Instructions for the task: When a line of the listing below has the string "Vector" in it, copy that line.

Supplied data:
____________________
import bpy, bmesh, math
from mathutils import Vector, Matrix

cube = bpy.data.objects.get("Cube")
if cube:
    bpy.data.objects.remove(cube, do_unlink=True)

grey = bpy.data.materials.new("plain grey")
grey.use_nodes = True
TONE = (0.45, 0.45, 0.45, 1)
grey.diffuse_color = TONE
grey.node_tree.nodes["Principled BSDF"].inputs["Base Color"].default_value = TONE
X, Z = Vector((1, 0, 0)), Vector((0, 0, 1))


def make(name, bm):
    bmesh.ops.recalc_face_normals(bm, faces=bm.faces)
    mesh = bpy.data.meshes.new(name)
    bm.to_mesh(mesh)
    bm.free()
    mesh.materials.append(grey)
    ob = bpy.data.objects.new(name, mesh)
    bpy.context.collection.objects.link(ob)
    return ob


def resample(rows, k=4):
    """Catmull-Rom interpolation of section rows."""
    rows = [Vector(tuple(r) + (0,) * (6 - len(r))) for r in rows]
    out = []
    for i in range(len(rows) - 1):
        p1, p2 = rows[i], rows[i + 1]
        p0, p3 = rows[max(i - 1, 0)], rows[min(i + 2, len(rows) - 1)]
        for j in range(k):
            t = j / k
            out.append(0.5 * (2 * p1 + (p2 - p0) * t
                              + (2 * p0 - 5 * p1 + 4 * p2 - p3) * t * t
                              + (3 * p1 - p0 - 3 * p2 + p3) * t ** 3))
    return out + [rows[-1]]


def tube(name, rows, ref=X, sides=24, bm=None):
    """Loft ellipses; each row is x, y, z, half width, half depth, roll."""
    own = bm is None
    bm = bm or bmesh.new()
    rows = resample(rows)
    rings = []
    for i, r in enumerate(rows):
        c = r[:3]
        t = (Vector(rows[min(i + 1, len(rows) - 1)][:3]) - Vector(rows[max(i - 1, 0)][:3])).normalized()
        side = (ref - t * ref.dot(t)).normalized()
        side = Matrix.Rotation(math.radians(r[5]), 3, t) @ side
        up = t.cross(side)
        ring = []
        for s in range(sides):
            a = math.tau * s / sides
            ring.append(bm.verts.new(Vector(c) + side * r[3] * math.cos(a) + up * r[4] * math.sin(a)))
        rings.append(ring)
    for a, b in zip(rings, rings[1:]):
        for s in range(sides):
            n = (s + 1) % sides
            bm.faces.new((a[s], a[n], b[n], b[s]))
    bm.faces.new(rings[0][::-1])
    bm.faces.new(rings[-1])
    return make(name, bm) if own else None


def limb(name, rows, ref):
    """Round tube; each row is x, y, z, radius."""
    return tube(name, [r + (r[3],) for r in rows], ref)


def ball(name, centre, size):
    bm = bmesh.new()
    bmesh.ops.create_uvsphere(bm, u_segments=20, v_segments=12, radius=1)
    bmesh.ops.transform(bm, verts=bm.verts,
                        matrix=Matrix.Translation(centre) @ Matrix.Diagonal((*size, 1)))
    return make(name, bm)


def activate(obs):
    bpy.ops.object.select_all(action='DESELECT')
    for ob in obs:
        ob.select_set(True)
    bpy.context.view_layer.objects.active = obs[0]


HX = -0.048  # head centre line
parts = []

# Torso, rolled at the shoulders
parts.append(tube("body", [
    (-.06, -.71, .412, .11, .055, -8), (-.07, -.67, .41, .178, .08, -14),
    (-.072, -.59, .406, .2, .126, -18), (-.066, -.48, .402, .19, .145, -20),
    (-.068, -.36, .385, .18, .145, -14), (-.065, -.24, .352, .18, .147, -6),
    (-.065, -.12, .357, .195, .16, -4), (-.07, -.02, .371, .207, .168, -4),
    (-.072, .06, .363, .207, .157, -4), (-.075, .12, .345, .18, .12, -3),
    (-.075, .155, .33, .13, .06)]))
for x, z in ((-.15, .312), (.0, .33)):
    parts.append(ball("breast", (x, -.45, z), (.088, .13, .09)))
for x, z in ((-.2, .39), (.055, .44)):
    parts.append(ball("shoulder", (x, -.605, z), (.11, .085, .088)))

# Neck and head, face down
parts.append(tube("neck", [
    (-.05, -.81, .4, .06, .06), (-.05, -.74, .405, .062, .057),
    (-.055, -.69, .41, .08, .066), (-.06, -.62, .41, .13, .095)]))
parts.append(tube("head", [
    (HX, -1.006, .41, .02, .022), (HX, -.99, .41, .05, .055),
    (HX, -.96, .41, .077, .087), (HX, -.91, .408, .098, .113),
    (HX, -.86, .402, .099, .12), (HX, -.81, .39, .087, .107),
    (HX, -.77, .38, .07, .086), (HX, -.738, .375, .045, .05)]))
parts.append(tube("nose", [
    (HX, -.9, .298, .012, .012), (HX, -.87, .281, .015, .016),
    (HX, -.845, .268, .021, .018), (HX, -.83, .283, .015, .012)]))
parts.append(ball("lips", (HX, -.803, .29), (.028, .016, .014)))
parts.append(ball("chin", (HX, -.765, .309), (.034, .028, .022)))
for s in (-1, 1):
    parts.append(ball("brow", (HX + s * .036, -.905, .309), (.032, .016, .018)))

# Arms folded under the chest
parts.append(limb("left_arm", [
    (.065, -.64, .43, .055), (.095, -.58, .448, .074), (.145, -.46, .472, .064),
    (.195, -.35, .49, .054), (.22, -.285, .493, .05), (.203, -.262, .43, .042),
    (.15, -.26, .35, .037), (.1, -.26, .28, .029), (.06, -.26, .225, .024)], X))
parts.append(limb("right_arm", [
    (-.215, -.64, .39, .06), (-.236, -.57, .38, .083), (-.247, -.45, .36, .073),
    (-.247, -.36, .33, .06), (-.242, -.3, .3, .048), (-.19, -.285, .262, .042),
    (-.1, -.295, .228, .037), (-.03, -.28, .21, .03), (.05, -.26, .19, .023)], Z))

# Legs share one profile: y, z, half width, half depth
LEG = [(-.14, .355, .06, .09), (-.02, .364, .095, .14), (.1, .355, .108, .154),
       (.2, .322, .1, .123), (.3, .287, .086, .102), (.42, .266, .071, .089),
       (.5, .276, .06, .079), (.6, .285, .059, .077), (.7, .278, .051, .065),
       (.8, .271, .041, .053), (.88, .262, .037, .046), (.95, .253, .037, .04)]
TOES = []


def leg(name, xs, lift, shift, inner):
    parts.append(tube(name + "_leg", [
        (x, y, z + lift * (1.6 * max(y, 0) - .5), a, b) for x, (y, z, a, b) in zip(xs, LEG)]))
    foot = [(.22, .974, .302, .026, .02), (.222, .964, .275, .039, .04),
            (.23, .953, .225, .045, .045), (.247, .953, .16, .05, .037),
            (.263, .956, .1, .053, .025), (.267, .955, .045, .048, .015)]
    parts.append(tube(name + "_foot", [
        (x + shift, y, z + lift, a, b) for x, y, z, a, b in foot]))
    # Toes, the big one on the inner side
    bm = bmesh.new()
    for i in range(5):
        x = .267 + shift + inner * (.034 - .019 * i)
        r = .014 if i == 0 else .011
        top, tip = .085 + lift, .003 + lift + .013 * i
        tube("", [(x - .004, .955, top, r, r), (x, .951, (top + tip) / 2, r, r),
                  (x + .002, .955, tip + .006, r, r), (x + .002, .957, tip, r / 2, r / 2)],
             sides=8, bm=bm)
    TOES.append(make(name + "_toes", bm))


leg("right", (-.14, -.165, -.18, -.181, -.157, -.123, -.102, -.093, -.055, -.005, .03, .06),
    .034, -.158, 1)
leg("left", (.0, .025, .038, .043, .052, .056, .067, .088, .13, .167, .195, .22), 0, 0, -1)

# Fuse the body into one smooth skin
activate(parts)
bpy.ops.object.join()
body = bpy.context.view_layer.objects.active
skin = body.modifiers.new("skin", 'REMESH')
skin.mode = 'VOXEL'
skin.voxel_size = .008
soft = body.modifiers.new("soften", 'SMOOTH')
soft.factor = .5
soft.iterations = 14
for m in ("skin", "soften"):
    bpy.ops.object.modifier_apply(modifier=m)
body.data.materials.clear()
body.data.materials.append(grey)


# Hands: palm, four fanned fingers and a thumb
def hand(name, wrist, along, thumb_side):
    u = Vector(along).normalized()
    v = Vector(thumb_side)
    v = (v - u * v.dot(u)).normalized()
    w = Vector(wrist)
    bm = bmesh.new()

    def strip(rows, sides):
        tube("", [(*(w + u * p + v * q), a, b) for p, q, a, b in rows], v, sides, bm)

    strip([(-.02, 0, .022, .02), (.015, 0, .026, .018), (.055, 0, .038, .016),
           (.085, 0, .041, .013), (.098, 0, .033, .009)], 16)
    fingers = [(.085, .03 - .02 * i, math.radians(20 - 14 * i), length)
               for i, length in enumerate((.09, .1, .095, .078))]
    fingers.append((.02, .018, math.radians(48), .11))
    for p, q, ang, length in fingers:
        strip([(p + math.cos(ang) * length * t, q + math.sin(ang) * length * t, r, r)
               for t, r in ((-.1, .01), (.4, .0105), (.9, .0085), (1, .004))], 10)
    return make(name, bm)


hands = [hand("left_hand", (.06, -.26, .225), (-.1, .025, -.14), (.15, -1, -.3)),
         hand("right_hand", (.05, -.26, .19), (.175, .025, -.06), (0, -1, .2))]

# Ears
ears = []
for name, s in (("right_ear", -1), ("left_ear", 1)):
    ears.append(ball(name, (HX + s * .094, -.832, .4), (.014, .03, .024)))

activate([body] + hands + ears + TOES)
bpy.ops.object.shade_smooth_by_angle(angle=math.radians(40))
____________________
Task answer:
from mathutils import Vector, Matrix
X, Z = Vector((1, 0, 0)), Vector((0, 0, 1))
    rows = [Vector(tuple(r) + (0,) * (6 - len(r))) for r in rows]
        t = (Vector(rows[min(i + 1, len(rows) - 1)][:3]) - Vector(rows[max(i - 1, 0)][:3])).normalized()
            ring.append(bm.verts.new(Vector(c) + side * r[3] * math.cos(a) + up * r[4] * math.sin(a)))
    u = Vector(along).normalized()
    v = Vector(thumb_side)
    w = Vector(wrist)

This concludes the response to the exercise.